| ABOUT THIS EXERCISE |
Each record below must be returned exactly, with no line left out.

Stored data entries
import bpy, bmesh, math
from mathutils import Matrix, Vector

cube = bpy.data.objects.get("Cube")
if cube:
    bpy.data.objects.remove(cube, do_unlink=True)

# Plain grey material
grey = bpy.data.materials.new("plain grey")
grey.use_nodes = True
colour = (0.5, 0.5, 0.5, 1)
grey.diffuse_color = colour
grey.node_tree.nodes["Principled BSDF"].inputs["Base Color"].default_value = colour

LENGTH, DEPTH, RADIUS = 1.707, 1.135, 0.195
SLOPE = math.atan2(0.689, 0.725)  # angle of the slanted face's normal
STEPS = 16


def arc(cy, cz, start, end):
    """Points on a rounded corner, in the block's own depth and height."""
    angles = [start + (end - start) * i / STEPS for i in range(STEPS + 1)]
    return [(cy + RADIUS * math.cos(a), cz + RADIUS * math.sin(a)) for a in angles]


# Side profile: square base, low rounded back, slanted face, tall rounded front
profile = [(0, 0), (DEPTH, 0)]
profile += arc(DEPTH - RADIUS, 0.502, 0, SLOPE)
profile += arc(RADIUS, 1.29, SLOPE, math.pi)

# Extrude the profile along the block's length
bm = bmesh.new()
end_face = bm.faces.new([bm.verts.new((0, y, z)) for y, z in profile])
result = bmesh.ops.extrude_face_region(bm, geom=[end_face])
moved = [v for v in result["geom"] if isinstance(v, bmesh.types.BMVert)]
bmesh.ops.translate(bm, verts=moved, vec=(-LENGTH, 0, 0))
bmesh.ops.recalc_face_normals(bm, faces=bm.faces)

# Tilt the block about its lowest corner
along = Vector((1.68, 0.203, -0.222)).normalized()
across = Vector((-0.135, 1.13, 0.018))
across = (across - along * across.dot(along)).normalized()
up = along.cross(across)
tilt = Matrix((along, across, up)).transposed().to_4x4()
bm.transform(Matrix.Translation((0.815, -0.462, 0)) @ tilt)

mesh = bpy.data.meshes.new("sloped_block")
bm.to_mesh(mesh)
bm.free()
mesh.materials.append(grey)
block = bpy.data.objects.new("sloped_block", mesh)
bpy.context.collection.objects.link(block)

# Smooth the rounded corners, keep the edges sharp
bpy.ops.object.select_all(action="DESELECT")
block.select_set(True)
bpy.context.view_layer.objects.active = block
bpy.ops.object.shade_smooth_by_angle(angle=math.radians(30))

| RESPONSE BOX |
import bpy, bmesh, math
from mathutils import Matrix, Vector

cube = bpy.data.objects.get("Cube")
if cube:
    bpy.data.objects.remove(cube, do_unlink=True)

# Plain grey material
grey = bpy.data.materials.new("plain grey")
grey.use_nodes = True
colour = (0.5, 0.5, 0.5, 1)
grey.diffuse_color = colour
grey.node_tree.nodes["Principled BSDF"].inputs["Base Color"].default_value = colour

LENGTH, DEPTH, RADIUS = 1.707, 1.135, 0.195
SLOPE = math.atan2(0.689, 0.725)  # angle of the slanted face's normal
STEPS = 16


def arc(cy, cz, start, end):
    """Points on a rounded corner, in the block's own depth and height."""
    angles = [start + (end - start) * i / STEPS for i in range(STEPS + 1)]
    return [(cy + RADIUS * math.cos(a), cz + RADIUS * math.sin(a)) for a in angles]


# Side profile: square base, low rounded back, slanted face, tall rounded front
profile = [(0, 0), (DEPTH, 0)]
profile += arc(DEPTH - RADIUS, 0.502, 0, SLOPE)
profile += arc(RADIUS, 1.29, SLOPE, math.pi)

# Extrude the profile along the block's length
bm = bmesh.new()
end_face = bm.faces.new([bm.verts.new((0, y, z)) for y, z in profile])
result = bmesh.ops.extrude_face_region(bm, geom=[end_face])
moved = [v for v in result["geom"] if isinstance(v, bmesh.types.BMVert)]
bmesh.ops.translate(bm, verts=moved, vec=(-LENGTH, 0, 0))
bmesh.ops.recalc_face_normals(bm, faces=bm.faces)

# Tilt the block about its lowest corner
along = Vector((1.68, 0.203, -0.222)).normalized()
across = Vector((-0.135, 1.13, 0.018))
across = (across - along * across.dot(along)).normalized()
up = along.cross(across)
tilt = Matrix((along, across, up)).transposed().to_4x4()
bm.transform(Matrix.Translation((0.815, -0.462, 0)) @ tilt)

mesh = bpy.data.meshes.new("sloped_block")
bm.to_mesh(mesh)
bm.free()
mesh.materials.append(grey)
block = bpy.data.objects.new("sloped_block", mesh)
bpy.context.collection.objects.link(block)

# Smooth the rounded corners, keep the edges sharp
bpy.ops.object.select_all(action="DESELECT")
block.select_set(True)
bpy.context.view_layer.objects.active = block
bpy.ops.object.shade_smooth_by_angle(angle=math.radians(30))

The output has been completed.